Korie Lucious' three-pointer that pushed Michigan State on to the Sweet 16. (Robert Beck/SI)
3. The four-basket exchange that closed Michigan State's win over Maryland in Spokane was the best 38 seconds I've seen in this tournament that didn't involve Northern Iowa. In that stretch, the game turned on a Grevis Vasquez runner (81-80, Maryland), a Draymond Green jumper (82-81, Spartans), a Vasquez driving bank-shot (83-82, Maryland) and finally, Korie Lucious' buzzer-beating three to win it (85-83, Spartans). There was no way to adhere to press-room decorum in Milwaukee (Lucious' hometown) and not shout when it splashed through the net.

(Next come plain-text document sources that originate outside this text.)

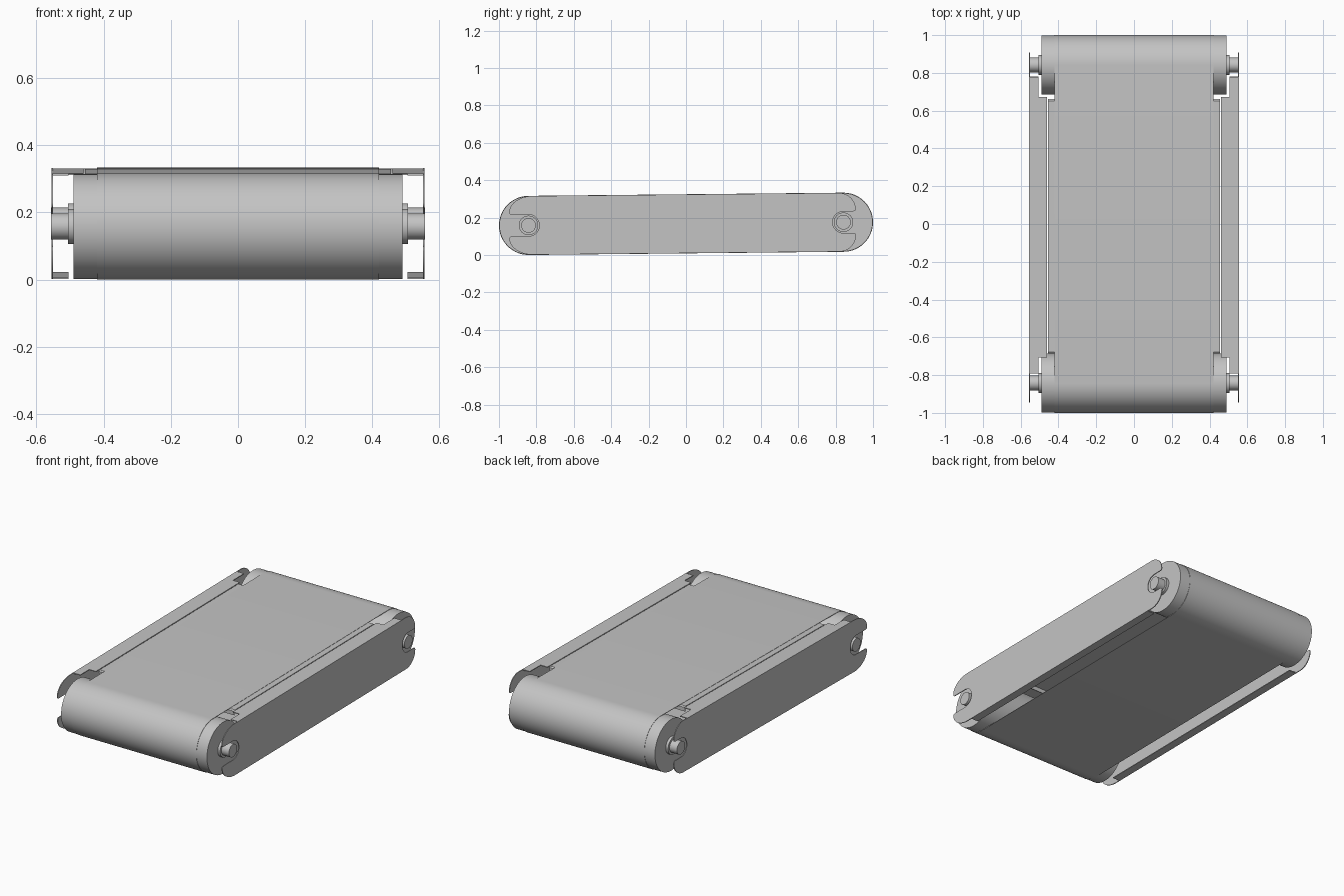
import bpy, bmesh, math

if "Cube" in bpy.data.objects:
    bpy.data.objects.remove(bpy.data.objects["Cube"])

AXLE_Y = 0.842            # distance of each roller axis from the middle
BELT_R, DRUM_R = 0.158, 0.156
BELT_HALF, DRUM_HALF = 0.42, 0.49
OUTER = 0.555             # outer face of the side frames
HALF_H = 0.157            # half height of the side frames
SHEET = 0.005
TILT = math.atan(0.017 / (2 * AXLE_Y))

grey = bpy.data.materials.new("plain grey")
grey.use_nodes = True
grey.diffuse_color = (0.55, 0.55, 0.55, 1)
grey.node_tree.nodes["Principled BSDF"].inputs["Base Color"].default_value = grey.diffuse_color


def finish(name, bm):
    """Turn a bmesh into a tilted, shaded object."""
    bmesh.ops.recalc_face_normals(bm, faces=bm.faces)
    mesh = bpy.data.meshes.new(name)
    bm.to_mesh(mesh)
    bm.free()
    mesh.materials.append(grey)
    obj = bpy.data.objects.new(name, mesh)
    bpy.context.collection.objects.link(obj)
    obj.location.z = BELT_R + 0.0085
    obj.rotation_euler.x = TILT
    bpy.ops.object.select_all(action="DESELECT")
    obj.select_set(True)
    bpy.context.view_layer.objects.active = obj
    bpy.ops.object.shade_smooth_by_angle(angle=math.radians(30))
    return obj


def prism(name, outline, axis, low, high):
    """Extrude an outline along x (points are y, z) or z (points are x, y)."""
    place = {"x": lambda p, d: (d, p[0], p[1]), "z": lambda p, d: (p[0], p[1], d)}[axis]
    bm = bmesh.new()
    face = bm.faces.new([bm.verts.new(place(p, low)) for p in outline])
    new = bmesh.ops.extrude_face_region(bm, geom=[face])["geom"]
    shift = place((0, 0), high - low)
    bmesh.ops.translate(bm, vec=shift, verts=[v for v in new if isinstance(v, bmesh.types.BMVert)])
    return finish(name, bm)


def arc(cy, cz, ry, rz, start, end, steps):
    angles = [math.radians(start + (end - start) * i / steps) for i in range(steps + 1)]
    return [(cy + ry * math.cos(a), cz + rz * math.sin(a)) for a in angles]


def stadium(r):
    return arc(AXLE_Y, 0, r, r, -90, 90, 32) + arc(-AXLE_Y, 0, r, r, 90, 270, 32)


def frame_end(tip, round_y):
    """Rounded plate end with an open axle slot, listed from top to bottom."""
    slot, lip = 0.058, 0.012
    top = arc(tip - round_y, slot + lip, round_y, HALF_H - slot - lip, 90, 0, 10)
    top += arc(tip - lip, slot + lip, lip, lip, 0, -90, 4)
    hole = arc(AXLE_Y, 0, slot, slot, 90, 270, 20)
    return top + hole + [(y, -z) for y, z in reversed(top)]


# Belt: a thin closed loop around both rollers
bm = bmesh.new()
rings = [[bm.verts.new((x, y, z)) for y, z in stadium(r)]
         for x, r in ((-BELT_HALF, BELT_R), (BELT_HALF, BELT_R),
                      (BELT_HALF, BELT_R - 0.003), (-BELT_HALF, BELT_R - 0.003))]
count = len(rings[0])
for a, b in zip(rings, rings[1:] + rings[:1]):
    for i in range(count):
        j = (i + 1) % count
        bm.faces.new((a[i], a[j], b[j], b[i]))
finish("belt", bm)

# Rollers with shoulders and axle ends
for label, side in (("front", -1), ("back", 1)):
    for part, radius, half in (("roller", DRUM_R, DRUM_HALF),
                               ("axle_shoulder", 0.052, 0.506),
                               ("axle", 0.039, OUTER + 0.001)):
        prism(f"{label}_{part}", arc(side * AXLE_Y, 0, radius, radius, 0, 354.375, 63),
              "x", -half, half)

# Slider bed under the upper run, with turned-down ends
bed_top, bed_front, bed_back, lip = 0.1565, -0.685, 0.662, 0.03
prism("slider_bed", [
    (bed_front, bed_top - lip), (bed_front, bed_top - 0.006), (bed_front + 0.008, bed_top),
    (bed_back - 0.008, bed_top), (bed_back, bed_top - 0.006), (bed_back, bed_top - lip),
    (bed_back - SHEET, bed_top - lip), (bed_back - SHEET, bed_top - SHEET),
    (bed_front + SHEET, bed_top - SHEET), (bed_front + SHEET, bed_top - lip)],
    "x", -0.455, 0.455)

# Side frames: slotted web, stepped top flange and narrow bottom flange
web = frame_end(0.908, 0.09) + [(-y, z) for y, z in reversed(frame_end(0.945, 0.125))]
top_flange = [(OUTER, -0.79), (0.505, -0.79), (0.505, -0.705), (0.46, -0.705),
              (0.46, 0.675), (0.505, 0.675), (0.505, 0.78), (OUTER, 0.78)]
bottom_flange = [(OUTER, -0.79), (0.505, -0.79), (0.505, 0.78), (OUTER, 0.78)]
for label, side in (("left", 1), ("right", -1)):
    prism(f"{label}_frame_web", web, "x", side * (OUTER - SHEET), side * OUTER)
    for part, shape, low in (("top", top_flange, HALF_H - SHEET),
                             ("bottom", bottom_flange, -HALF_H)):
        prism(f"{label}_frame_{part}_flange", [(side * x, y) for x, y in shape],
              "z", low, low + SHEET)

In a normal tournament, it might have been the best shot of the first weekend. In this tournament, I'd only rank it as No. 4, just ahead of Ish Smith's Texas-beating leaner from Thursday, and just behind this trio:
• No. 3: The "Nation, Meet Mr. Farokhmanesh" bomb that Ali used to beat UNLV in overtime on Thursday -- because it was launched from deeper.
• No. 2: The Murray State Miracle from Danero Thomas on Thursday -- not because it was a tougher shot (it wasn't), but because it sealed a 13-over-4 upset of Vanderbilt. Going to the Sweet 16 isn't all that big of a deal for Michigan State; knocking off Vandy in the first round is a huge deal for Murray State.
• No. 1: Ali's Down-Goes-Kansas Dagger from Saturday -- because it was the ballsiest and most monumental shot of the dance. It was so wrong from a strategic standpoint, yet so right from an emotional one.
(Best shot, non-game-winner category, goes to Xavier's Jordan Crawford, for his reclined finger-roll against Minnesota. The finger-roll isn't a new thing for Crawford: His dad told me on Sunday that Jordan's nickname in Detroit AAU ball was "Ice," in reference to his ability to emulate George Gervin's famed move.)
4. Purdue's trip to the Sweet 16 isn't going to be celebrated as much as, say, Cornell's, because of the Boilers' seed (No. 4) and conference affiliation (Big Ten). But Matt Painter's boys deserve some serious cred for getting their act together following their Big Ten tournament debacle against Minnesota. There was a reason most bracketeers were picking Purdue to lose in either the first or second round: it looked horrible after Robbie Hummel's season-ending knee injury. Yet the Boilers fended off Siena on Friday, and on Sunday, beat a Texas A&M team that was thought to be a lock for Houston. Chris Kramer's driving layup to win it in overtime was a gutsy, gutsy play from a guy who's spent his whole career being regarded as a defensive, not offensive, specialist. Now he'll be able to give Jon Scheyer hell in the Sweet 16.
5. The blog should also salute Cornell's Louis Dale, who on Sunday carried on his team's (very brief) tradition of inside jokes at press conferences. After the Big Red watched Friday Night Lights on Saturday, and Dale was ordered to work a movie quote into his remarks at the dais. He wedged the "babies and memories" line into the first question that came his way:
Q: For Ryan and Lou, can you just address the next game with Kentucky, and do you feel like you can continue to run your offense at such a high level against a team with such great athleticism?
LOUIS DALE: You know, watching Kentucky on TV, they're a great team. You can tell that from the beginning. They like to push it, and I think we just want to stay within ourselves and do what we can do and do the things that we can control.
We've got eight seniors on this team, and we want to take this ride as long as we can because after this it's just nothing but babies and memories, so we'll just keep going. (Laughter).